━━━ TASK MATERIAL ━━━

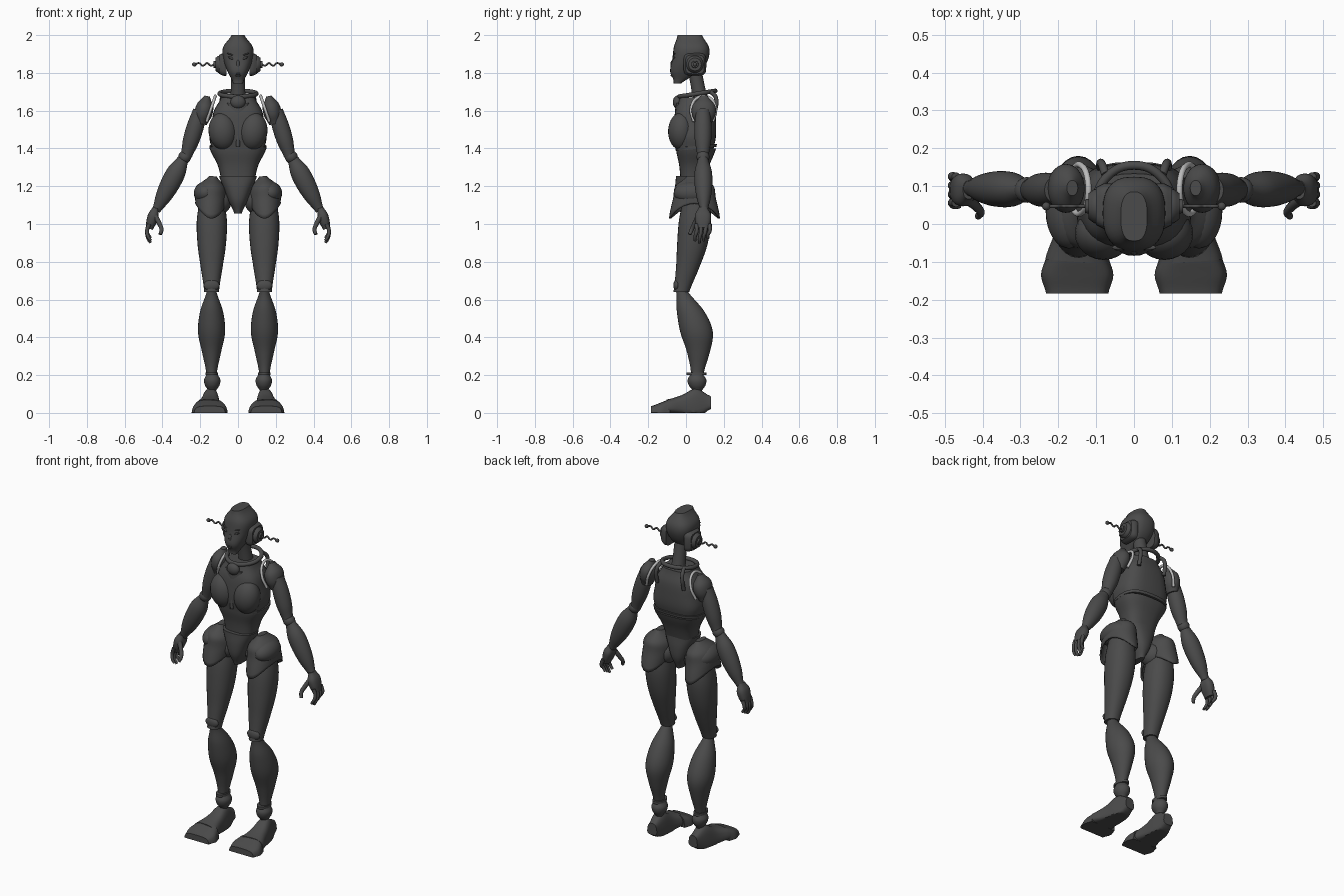
import bpy, bmesh, math
from mathutils import Matrix, Vector

cube = bpy.data.objects.get("Cube")
if cube:
    bpy.data.objects.remove(cube, do_unlink=True)


def material(name, value):
    mat = bpy.data.materials.new(name)
    mat.use_nodes = True
    colour = (value, value, value, 1)
    mat.diffuse_color = colour
    mat.node_tree.nodes["Principled BSDF"].inputs["Base Color"].default_value = colour
    return mat


DARK = material("dark grey", .07)
LIGHT = material("light grey trim", .5)


def add_object(name, data, mat, mirror):
    obj = bpy.data.objects.new(name, data)
    bpy.context.collection.objects.link(obj)
    data.materials.append(mat)
    if mirror:
        obj.modifiers.new("mirror", "MIRROR").use_mirror_merge = False
    return obj


def finish(name, bm, mirror):
    bmesh.ops.recalc_face_normals(bm, faces=bm.faces)
    mesh = bpy.data.meshes.new(name)
    bm.to_mesh(mesh)
    bm.free()
    mesh.shade_smooth()
    mesh.set_sharp_from_angle(angle=math.radians(45))
    return add_object(name, mesh, DARK, mirror)


def sample(values, t):
    # Smooth curve through evenly spaced values
    last = len(values) - 1
    i = min(int(t * last), last - 1)
    f = t * last - i
    a, b, c, d = (values[max(0, min(last, i + k))] for k in (-1, 0, 1, 2))
    ease_in = (c - a) / 2
    ease_out = (d - b) / 2
    bend = c - b
    return b + f * (ease_in + f * (3 * bend - 2 * ease_in - ease_out
                                   + f * (ease_in + ease_out - 2 * bend)))


def limb(name, start, end, widths, depths=None, ratio=1.0, power=2.0, bow=0.0,
         taper=0.0, mirror=False, closed=True, reshape=None, steps=5, sides=28):
    """Skin superellipse sections along a bone; widths are half sizes, evenly spaced."""
    start, end = Vector(start), Vector(end)
    axis = (end - start).normalized()
    front = Vector((0, 0, 1)) if abs(axis.y) > .9 else Vector((0, 1, 0))
    side = front.cross(axis).normalized()
    depths = depths or [w * ratio for w in widths]
    count = steps * (len(widths) - 1)
    bm = bmesh.new()
    rings = []
    for step in range(count + 1):
        t = step / count
        centre = start.lerp(end, t) + front * bow * math.sin(math.pi * t)
        ring = []
        for k in range(sides):
            angle = math.tau * k / sides
            u, v = (math.copysign(abs(f) ** (2 / power), f)
                    for f in (math.cos(angle), math.sin(angle)))
            u *= 1 - taper * v
            ring.append(bm.verts.new(centre + side * u * sample(widths, t)
                                     + front * v * sample(depths, t)))
        rings.append(ring)
    for lower, upper in zip(rings, rings[1:]):
        for k in range(sides):
            j = (k + 1) % sides
            bm.faces.new((lower[k], lower[j], upper[j], upper[k]))
    bm.faces.new(rings[-1])
    if closed:
        bm.faces.new(rings[0])
    if reshape:
        for vert in bm.verts:
            vert.co.z = reshape(vert.co)
    return finish(name, bm, mirror)


def ellipsoid(name, centre, radii, mirror=False, turn=0.0):
    bm = bmesh.new()
    bmesh.ops.create_uvsphere(bm, u_segments=24, v_segments=14, radius=1)
    bm.transform(Matrix.Translation(centre) @ Matrix.Rotation(turn, 4, "Y")
                 @ Matrix.Diagonal((*radii, 1)))
    return finish(name, bm, mirror)


def tube(name, points, radius, mirror=False, cyclic=False, mat=DARK, tip=1.0):
    curve = bpy.data.curves.new(name, "CURVE")
    curve.dimensions = "3D"
    curve.bevel_depth = radius
    curve.bevel_resolution = 3
    curve.resolution_u = 6
    curve.use_fill_caps = True
    spline = curve.splines.new("BEZIER")
    spline.bezier_points.add(len(points) - 1)
    for i, (knot, co) in enumerate(zip(spline.bezier_points, points)):
        knot.co = co
        knot.handle_left_type = knot.handle_right_type = "AUTO"
        knot.radius = 1 + (tip - 1) * i / (len(points) - 1)
    spline.use_cyclic_u = cyclic
    return add_object(name, curve, mat, mirror)


# Head and face
limb("head", (0, -.045, 1.745), (0, .02, 2), [.026, .056, .078, .079, .035],
     [.02, .08, .095, .093, .065], power=2.6, bow=.035)
ellipsoid("eyes", (.036, -.064, 1.878), (.018, .008, .006), True, -.35)
ellipsoid("brows", (.036, -.062, 1.897), (.024, .007, .004), True, -.3)
ellipsoid("nose", (0, -.07, 1.842), (.01, .013, .027))
ellipsoid("upper_lip", (0, -.073, 1.796), (.022, .01, .005))
ellipsoid("lower_lip", (0, -.072, 1.786), (.016, .01, .006))

# Ear housings and antennas
EAR_Y, EAR_Z = .047, 1.845
for part, inner, outer, widths, power in (("housings", .06, .1, [.06, .06, .05], 4),
                                          ("discs", .09, .12, [.045, .045, .034], 2),
                                          ("hubs", .11, .13, [.02, .018], 2)):
    limb("ear_" + part, (inner, EAR_Y, EAR_Z), (outer, EAR_Y, EAR_Z), widths,
         power=power, mirror=True, steps=2)
tube("antennas", [(.12 + .022 * i, EAR_Y, EAR_Z + .007 * (-1) ** i) for i in range(6)],
     .005, True)
ellipsoid("antenna_tips", (.232, EAR_Y, EAR_Z), [.011] * 3, True)

# Neck, collar and pendant
limb("neck", (0, .08, 1.64), (0, .045, 1.82), [.042, .037, .037])
turns = [math.tau * k / 8 for k in range(8)]
tube("collar", [(.097 * math.sin(a), .06 - .095 * math.cos(a), 1.69 - .015 * math.cos(a))
                for a in turns], .012, cyclic=True)
tube("back_rails", [(.075, .13, 1.7), (.085, .158, 1.67), (.09, .15, 1.58)], .011, True)
ellipsoid("pendant", (0, -.045, 1.645), (.04, .025, .035))

# Chest and waist
limb("chest", (0, .045, 1.39), (0, .05, 1.67), [.138, .152, .141, .127, .09],
     [.1, .112, .112, .105, .083], power=3)
ellipsoid("bust_plates", (.08, -.025, 1.49), (.076, .07, .1), True, .12)
limb("sternum_plate", (0, -.045, 1.41), (0, -.03, 1.64), [.012, .03, .06], [.025] * 3)
limb("waist", (0, .035, 1.22), (0, .053, 1.4), [.088, .107, .15], [.065, .08, .106],
     power=2.7)
limb("waist_rim", (0, .055, 1.392), (0, .055, 1.408), [.15, .151], [.106, .109],
     power=2.7, reshape=lambda co: co.z + max(0, co.y) * .1)


# Pelvis and flared hip plates
def hanging_flaps(co):
    reach = abs(co.y - .045) / .135
    return co.z - max(0, 1.17 - co.z) * reach ** 2


limb("pelvis", (0, .027, 1.055), (0, .027, 1.255), [.02, .05, .075, .1],
     [.055, .08, .085, .08], power=2.5)
ellipsoid("hip_joints", (.1, .045, 1.12), (.065, .07, .07), True)
hips = limb("hip_plates", (.147, .045, 1.1), (.132, .045, 1.253), [.08, .083, .07, .02],
            [.135, .113, .1, .04], mirror=True, closed=False, reshape=hanging_flaps)
hips.modifiers.new("thickness", "SOLIDIFY").thickness = .008
ellipsoid("hip_pads", (.172, .035, 1.165), (.062, .1, .06), True, .5)

# Legs
limb("thighs", (.138, .055, 1.14), (.14, -.025, .64), [.065, .08, .075, .057, .039],
     ratio=1.07, power=2.2, bow=.018, mirror=True)
ellipsoid("knee_caps", (.14, -.05, .675), (.042, .017, .03), True)
limb("shins", (.14, -.025, .65), (.14, .06, .21), [.024, .06, .072, .05, .028],
     ratio=1.2, bow=.038, mirror=True)
limb("ankle_rings", (.138, .055, .2), (.138, .055, .215), [.033, .033], ratio=1.6,
     mirror=True)
limb("ankles", (.136, .06, .115), (.137, .057, .205), [.02, .038, .043, .03],
     ratio=1.15, mirror=True)


# Feet and toes, flat on the ground
def grounded(co):
    return max(0, co.z)


limb("feet", (.138, .13, .055), (.155, -.1, .035), [.03, .044, .057, .077],
     [.035, .08, .052, .036], power=3, taper=.15, mirror=True, reshape=grounded)
limb("toes", (.15, -.085, .02), (.15, -.184, .012), [.08, .093, .08], [.052, .038, .024],
     power=3.5, taper=.1, mirror=True, reshape=grounded)

# Shoulders with pale trim
limb("shoulders", (.195, .093, 1.53), (.163, .095, 1.677), [.03, .046, .044, .015],
     ratio=1.35, mirror=True)
arc = [math.radians(a) for a in range(-40, 221, 52)]
tube("shoulder_trim", [(.148 - .028 * math.sin(a), .092 - .066 * math.cos(a),
                        1.595 + .083 * math.sin(a)) for a in arc], .008, True, mat=LIGHT)

# Arms
limb("upper_arms", (.2, .09, 1.6), (.274, .09, 1.36), [.038, .045, .043, .03], mirror=True)
ellipsoid("elbows", (.282, .09, 1.355), [.034] * 3, True)
limb("forearms", (.287, .09, 1.35), (.434, .095, 1.07), [.028, .049, .051, .041, .022],
     ratio=.92, mirror=True)

# Hands
limb("palms", (.436, .09, 1.085), (.47, .09, .975), [.016, .028, .027, .02],
     ratio=1.5, power=2.5, mirror=True)
for i, finger in enumerate(("index", "middle", "ring", "little")):
    y = .056 + i * .023
    tip = .9 + .012 * abs(i - 1)
    tube(finger + "_fingers", [(.47, y, 1), (.482, y, .96), (.475, y - .008, tip + .02),
                               (.462, y - .008, tip)], .0115, True, tip=.65)
tube("thumbs", [(.44, .065, 1.045), (.415, .045, 1), (.405, .03, .97), (.412, .02, .945)],
     .014, True, tip=.65)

━━━

EXERCISE. Within the material above, output exactly the lines from the one with "# Chest and waist" through the one with "[.012, .03, .06], [.025] * 3)", end lines included, and nothing besides.

WRITTEN ANSWER.
# Chest and waist
limb("chest", (0, .045, 1.39), (0, .05, 1.67), [.138, .152, .141, .127, .09],
     [.1, .112, .112, .105, .083], power=3)
ellipsoid("bust_plates", (.08, -.025, 1.49), (.076, .07, .1), True, .12)
limb("sternum_plate", (0, -.045, 1.41), (0, -.03, 1.64), [.012, .03, .06], [.025] * 3)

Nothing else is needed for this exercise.